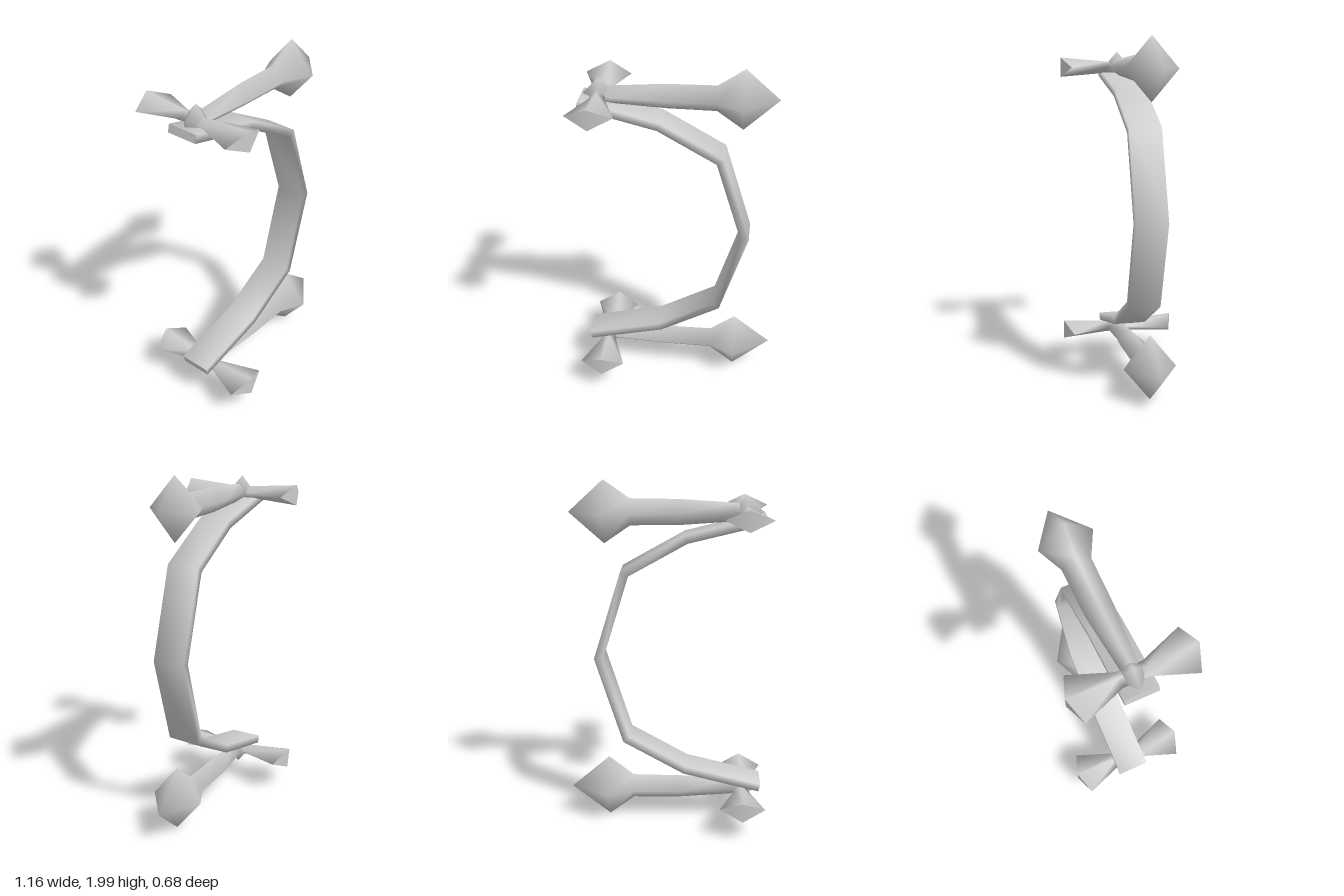
import * as THREE from 'three';
import { mergeVertices, mergeGeometries } from 'three/addons/utils/BufferGeometryUtils.js';

const material = new THREE.MeshStandardMaterial({ color: 0xcccccc });

function indexed(points, index) {
  const g = new THREE.BufferGeometry();
  g.setAttribute('position', new THREE.Float32BufferAttribute(points.flat(), 3));
  g.setIndex(index);
  return g;
}

// Smooth skin through four-cornered rings, with flat caps where wanted
function loft(rings, capStart, capEnd) {
  const index = [];
  for (let i = 0; i < rings.length - 1; i++) {
    for (let j = 0; j < 4; j++) {
      const a = i * 4 + j, b = i * 4 + (j + 1) % 4;
      index.push(a, b, a + 4, b, b + 4, a + 4);
    }
  }
  const parts = [mergeVertices(indexed(rings.flat(), index))];
  if (capStart) parts.push(indexed(rings[0], [0, 2, 1, 0, 3, 2]));
  if (capEnd) parts.push(indexed(rings[rings.length - 1], [0, 1, 2, 0, 2, 3]));
  parts.forEach((p) => p.computeVertexNormals());
  return mergeGeometries(parts);
}

// Diamond section across x: top, front, bottom, back; sides may lag behind
function diamond(x, halfHeight, halfWidth, z = 0, lag = 0) {
  return [[x, halfHeight, z], [x - lag, 0, z + halfWidth],
    [x, -halfHeight, z], [x - lag, 0, z - halfWidth]];
}

function add(parent, name, geometry) {
  const mesh = new THREE.Mesh(geometry, material);
  mesh.name = name;
  parent.add(mesh);
  return mesh;
}

// Handle with a pointed pommel, a hub and two flared cross arms
function createHandle(name, y, side, headHalf, tip) {
  const handle = new THREE.Group();
  handle.name = name;
  handle.position.y = y;

  add(handle, 'shaftAndPommel', loft([
    diamond(0.0, 0.045, 0.045),
    diamond(0.06, 0.05, 0.05),
    diamond(0.36, 0.07, 0.077, -0.01),
    diamond(0.635, 0.073, 0.08, -0.012),
    diamond(0.78, headHalf, 0.15, -0.008),
    diamond(tip, 0, 0, -0.024),
  ], true, false));

  // Hub, peaked on the outer side
  const up = side > 0 ? 0.093 : 0.045, down = side > 0 ? 0.045 : 0.093;
  add(handle, 'hub', loft([
    diamond(-0.09, 0, 0),
    [[0, up, 0], [0, 0, 0.08], [0, -down, 0], [0, 0, -0.08]],
    diamond(0.09, 0, 0),
  ], false, false));

  // Cross arms, front and back
  for (const s of [1, -1]) {
    const arm = add(handle, s > 0 ? 'frontArm' : 'backArm', loft([
      diamond(0, 0.035, 0.045),
      diamond(0.07, 0.034, 0.043),
      diamond(0.345, 0.057, 0.129, 0, 0.045),
    ], true, true));
    arm.rotation.y = -s * Math.PI / 2;
  }
  return handle;
}

// Curved band of rectangular section with mitred joints
function createBand() {
  const mid = 1.013, half = 0.023, width = 0.092;
  const upper = [[-0.106, 1.797], [0.33, 1.69], [0.668, 1.5]];
  const path = [...upper, [0.82, mid], ...upper.map(([x, y]) => [x, 2 * mid - y]).reverse()]
    .map(([x, y]) => new THREE.Vector2(x, y));
  const normalAt = (i) => {
    const d = path[i + 1].clone().sub(path[i]).normalize();
    return new THREE.Vector2(-d.y, d.x);
  };
  const rings = path.map((p, i) => {
    const a = normalAt(Math.max(i - 1, 0));
    const b = normalAt(Math.min(i, path.length - 2));
    const n = a.clone().add(b).normalize();
    n.multiplyScalar(half / n.dot(a));
    const o = p.clone().add(n), q = p.clone().sub(n);
    return [[o.x, o.y, -width], [o.x, o.y, width], [q.x, q.y, width], [q.x, q.y, -width]];
  });
  return loft(rings, true, true);
}

export function createModel() {
  const model = new THREE.Group();
  model.name = 'model';

  // Everything shares one slightly turned frame with its origin at the hubs
  const frame = new THREE.Group();
  frame.name = 'bracket';
  frame.position.x = -0.41;
  frame.rotation.y = 0.15;
  model.add(frame);

  frame.add(createHandle('upperHandle', 1.827, 1, 0.173, 0.97));
  frame.add(createHandle('lowerHandle', 0.195, -1, 0.186, 1.0));
  add(frame, 'curvedBand', createBand());
  return model;
}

★ ★ ★ ★ ★ ★ ★

ABOUT THIS TASK. Give the count of lines in the listing that hold the word "clone", with no other text.

OUTPUT OF THE TASK. 3